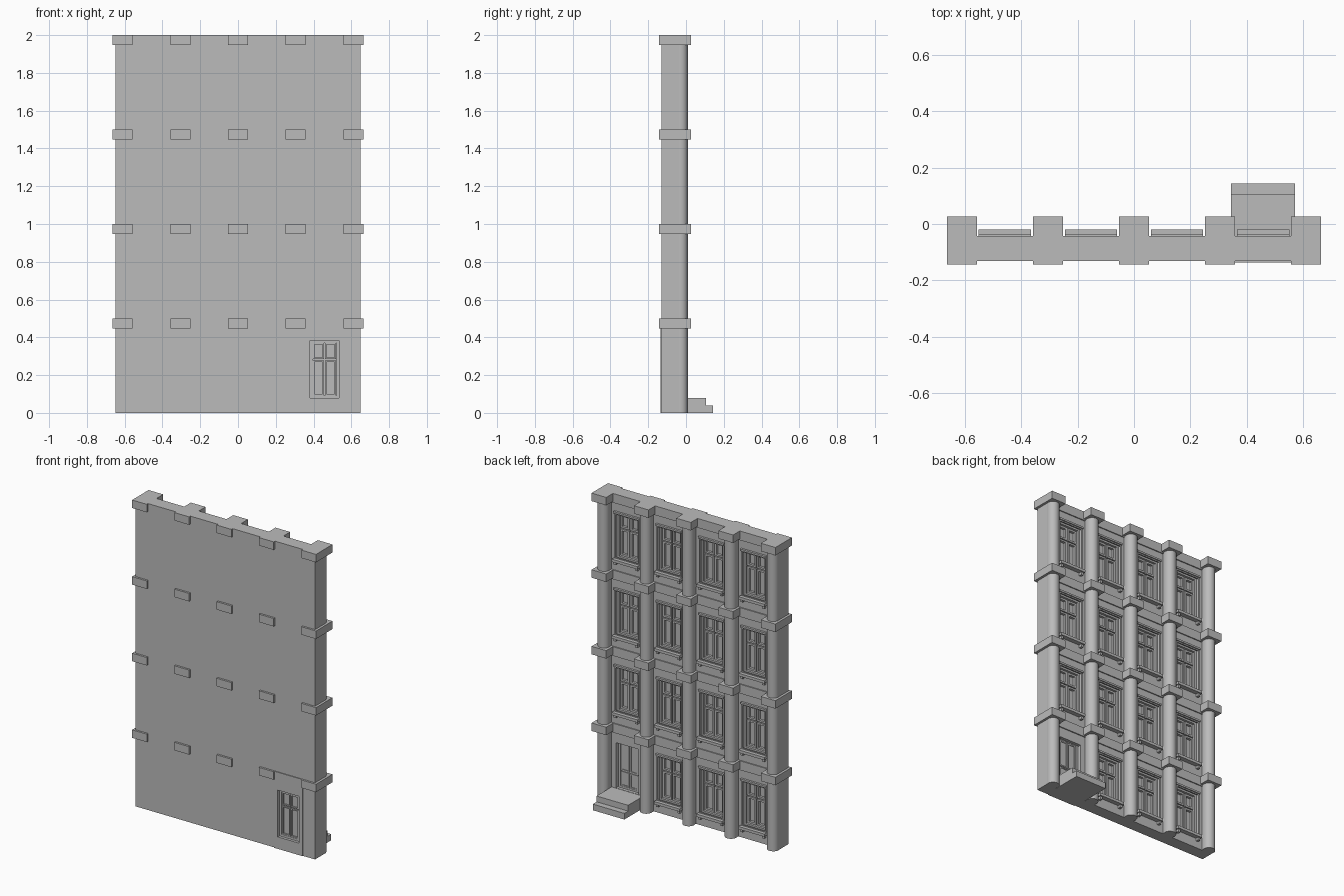
import bpy, bmesh, math
from mathutils import Matrix, Vector

if "Cube" in bpy.data.objects:
    bpy.data.objects.remove(bpy.data.objects["Cube"])

grey = bpy.data.materials.new("stone grey")
grey.diffuse_color = (0.5, 0.5, 0.5, 1)
grey.use_nodes = True
grey.node_tree.nodes["Principled BSDF"].inputs["Base Color"].default_value = grey.diffuse_color


def finish(name, bm, smooth=False):
    me = bpy.data.meshes.new(name)
    bm.to_mesh(me)
    bm.free()
    me.materials.append(grey)
    ob = bpy.data.objects.new(name, me)
    bpy.context.collection.objects.link(ob)
    if smooth:
        bpy.context.view_layer.objects.active = ob
        ob.select_set(True)
        bpy.ops.object.shade_smooth_by_angle(angle=math.radians(35))
        ob.select_set(False)
    return ob


def box(bm, x0, x1, y0, y1, z0, z1):
    c = Vector(((x0 + x1) / 2, (y0 + y1) / 2, (z0 + z1) / 2))
    size = Matrix.Diagonal((x1 - x0, y1 - y0, z1 - z0, 1))
    bmesh.ops.create_cube(bm, size=1, matrix=Matrix.Translation(c) @ size)


def frame(bm, x0, x1, z0, z1, t, y0, y1):
    box(bm, x0, x0 + t, y0, y1, z0, z1)
    box(bm, x1 - t, x1, y0, y1, z0, z1)
    box(bm, x0 + t, x1 - t, y0, y1, z0, z0 + t)
    box(bm, x0 + t, x1 - t, y0, y1, z1 - t, z1)


PITCH = 0.3055
PILLARS = [(i - 2) * PITCH for i in range(5)]
BAYS = [(i - 1.5) * PITCH for i in range(4)]
END, FRONT, CORE, BACK = 0.648, -0.131, -0.09, -0.05
DOOR = BAYS[3]
DX0, DX1, DZ0, DZ1 = DOOR - 0.076, DOOR + 0.077, 0.078, 0.383
HALF, WZ0, WZ1 = 0.082, 0.08, 0.375   # window opening, relative to its floor

# Inner wall with a door opening
bm = bmesh.new()
box(bm, -END, DX0, FRONT, CORE, 0, 2)
box(bm, DX1, END, FRONT, CORE, 0, 2)
box(bm, DX0, DX1, FRONT, CORE, DZ1, 2)
box(bm, DX0, DX1, FRONT, CORE, 0, DZ0)
finish("inner_wall", bm)

# Thin raised panel around the door on the plain side
bm = bmesh.new()
px0, px1, y0 = DOOR - 0.103, DOOR + 0.103, FRONT - 0.005
box(bm, px0, DX0, y0, FRONT, 0, 0.5)
box(bm, DX1, px1, y0, FRONT, 0, 0.5)
box(bm, DX0, DX1, y0, FRONT, DZ1, 0.5)
box(bm, DX0, DX1, y0, FRONT, 0, DZ0)
finish("door_panel", bm)

# Outer wall: piers behind the pillars, spandrels and floor bands
bm = bmesh.new()
for x in PILLARS:
    w = PITCH / 2 - HALF
    box(bm, max(x - w, -END), min(x + w, END), CORE, BACK, 0, 2)
for x in BAYS:
    for f in range(4):
        z = f * 0.5
        box(bm, x - HALF, x + HALF, CORE, BACK, z, z + WZ0)
        box(bm, x - HALF, x + HALF, CORE, BACK, z + WZ1, z + 0.5)
        box(bm, x - 0.12, x + 0.12, BACK, -0.043, z + 0.44, z + 0.5)
finish("outer_wall", bm)

# Rounded pillars
bm = bmesh.new()
for x in PILLARS:
    bmesh.ops.create_cone(bm, cap_ends=True, segments=32, radius1=0.038, radius2=0.038,
                          depth=1.99, matrix=Matrix.Translation((x, -0.028, 0.995)))
    box(bm, x - 0.037, x + 0.037, CORE, -0.028, 0, 1.99)
finish("pillars", bm, smooth=True)

# Square caps through the wall at each floor
bm = bmesh.new()
for x in PILLARS:
    for f in range(1, 5):
        box(bm, x - 0.053, x + 0.053, -0.144, 0.026, f * 0.5 - 0.052, f * 0.5)
finish("pillar_caps", bm)

# Windows: casing, casements with cross bars, sill, lintel
win, trim = bmesh.new(), bmesh.new()
for b, x in enumerate(BAYS):
    for f in range(4):
        if b == 3 and f == 0:
            continue
        z0, z1 = f * 0.5 + WZ0, f * 0.5 + WZ1
        frame(win, x - HALF, x + HALF, z0, z1, 0.012, CORE, -0.062)
        for s in (-1, 1):
            xa, xb = sorted((x + s * 0.003, x + s * (HALF - 0.014)))
            split = z0 + 0.19
            frame(win, xa, xb, z0 + 0.014, split - 0.003, 0.012, CORE, -0.074)
            frame(win, xa, xb, split + 0.003, z1 - 0.014, 0.012, CORE, -0.074)
            # sill brackets
            bx = x + s * 0.078
            box(trim, bx - 0.008, bx + 0.008, BACK, -0.03, z0 - 0.034, z0 - 0.016)
        box(trim, x - 0.093, x + 0.093, BACK, -0.02, z0 - 0.016, z0 + 0.002)
        box(trim, x - 0.093, x + 0.093, BACK, -0.036, z1, z1 + 0.012)
        frame(trim, x - HALF - 0.008, x + HALF + 0.008, z0, z1, 0.008, BACK, -0.043)
finish("window_frames", win)
finish("window_sills_and_lintels", trim)

# Double door with four panes, framed on both sides
bm = bmesh.new()
box(bm, DOOR - HALF, DOOR + HALF, -0.105, -0.078, DZ0, DZ1)
for ya, yb in ((-0.118, -0.105), (-0.078, -0.07)):
    frame(bm, DX0, DX1, DZ0, DZ1, 0.014, ya, yb)
    for s in (-1, 1):
        xa, xb = sorted((DOOR + s * 0.002, DOOR + s * 0.06))
        split = 0.281 if ya < -0.1 else 0.19
        frame(bm, xa, xb, DZ0 + 0.014, split - 0.003, 0.008, ya + 0.002, yb - 0.002)
        frame(bm, xa, xb, split + 0.003, DZ1 - 0.014, 0.008, ya + 0.002, yb - 0.002)
finish("door", bm)

# Door steps
bm = bmesh.new()
box(bm, DOOR - 0.114, DOOR + 0.114, BACK, 0.105, 0.04, 0.078)
box(bm, DOOR - 0.114, DOOR + 0.114, BACK, 0.144, 0, 0.04)
finish("door_steps", bm)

*Action item*: Please copy the lines in the records above between the one holding "END, FRONT, CORE, BACK" and the one holding "box(bm, x - 0.053, x", inclusive, exactly and with no other line.

*The completed task*:
END, FRONT, CORE, BACK = 0.648, -0.131, -0.09, -0.05
DOOR = BAYS[3]
DX0, DX1, DZ0, DZ1 = DOOR - 0.076, DOOR + 0.077, 0.078, 0.383
HALF, WZ0, WZ1 = 0.082, 0.08, 0.375   # window opening, relative to its floor

# Inner wall with a door opening
bm = bmesh.new()
box(bm, -END, DX0, FRONT, CORE, 0, 2)
box(bm, DX1, END, FRONT, CORE, 0, 2)
box(bm, DX0, DX1, FRONT, CORE, DZ1, 2)
box(bm, DX0, DX1, FRONT, CORE, 0, DZ0)
finish("inner_wall", bm)

# Thin raised panel around the door on the plain side
bm = bmesh.new()
px0, px1, y0 = DOOR - 0.103, DOOR + 0.103, FRONT - 0.005
box(bm, px0, DX0, y0, FRONT, 0, 0.5)
box(bm, DX1, px1, y0, FRONT, 0, 0.5)
box(bm, DX0, DX1, y0, FRONT, DZ1, 0.5)
box(bm, DX0, DX1, y0, FRONT, 0, DZ0)
finish("door_panel", bm)

# Outer wall: piers behind the pillars, spandrels and floor bands
bm = bmesh.new()
for x in PILLARS:
    w = PITCH / 2 - HALF
    box(bm, max(x - w, -END), min(x + w, END), CORE, BACK, 0, 2)
for x in BAYS:
    for f in range(4):
        z = f * 0.5
        box(bm, x - HALF, x + HALF, CORE, BACK, z, z + WZ0)
        box(bm, x - HALF, x + HALF, CORE, BACK, z + WZ1, z + 0.5)
        box(bm, x - 0.12, x + 0.12, BACK, -0.043, z + 0.44, z + 0.5)
finish("outer_wall", bm)

# Rounded pillars
bm = bmesh.new()
for x in PILLARS:
    bmesh.ops.create_cone(bm, cap_ends=True, segments=32, radius1=0.038, radius2=0.038,
                          depth=1.99, matrix=Matrix.Translation((x, -0.028, 0.995)))
    box(bm, x - 0.037, x + 0.037, CORE, -0.028, 0, 1.99)
finish("pillars", bm, smooth=True)

# Square caps through the wall at each floor
bm = bmesh.new()
for x in PILLARS:
    for f in range(1, 5):
        box(bm, x - 0.053, x + 0.053, -0.144, 0.026, f * 0.5 - 0.052, f * 0.5)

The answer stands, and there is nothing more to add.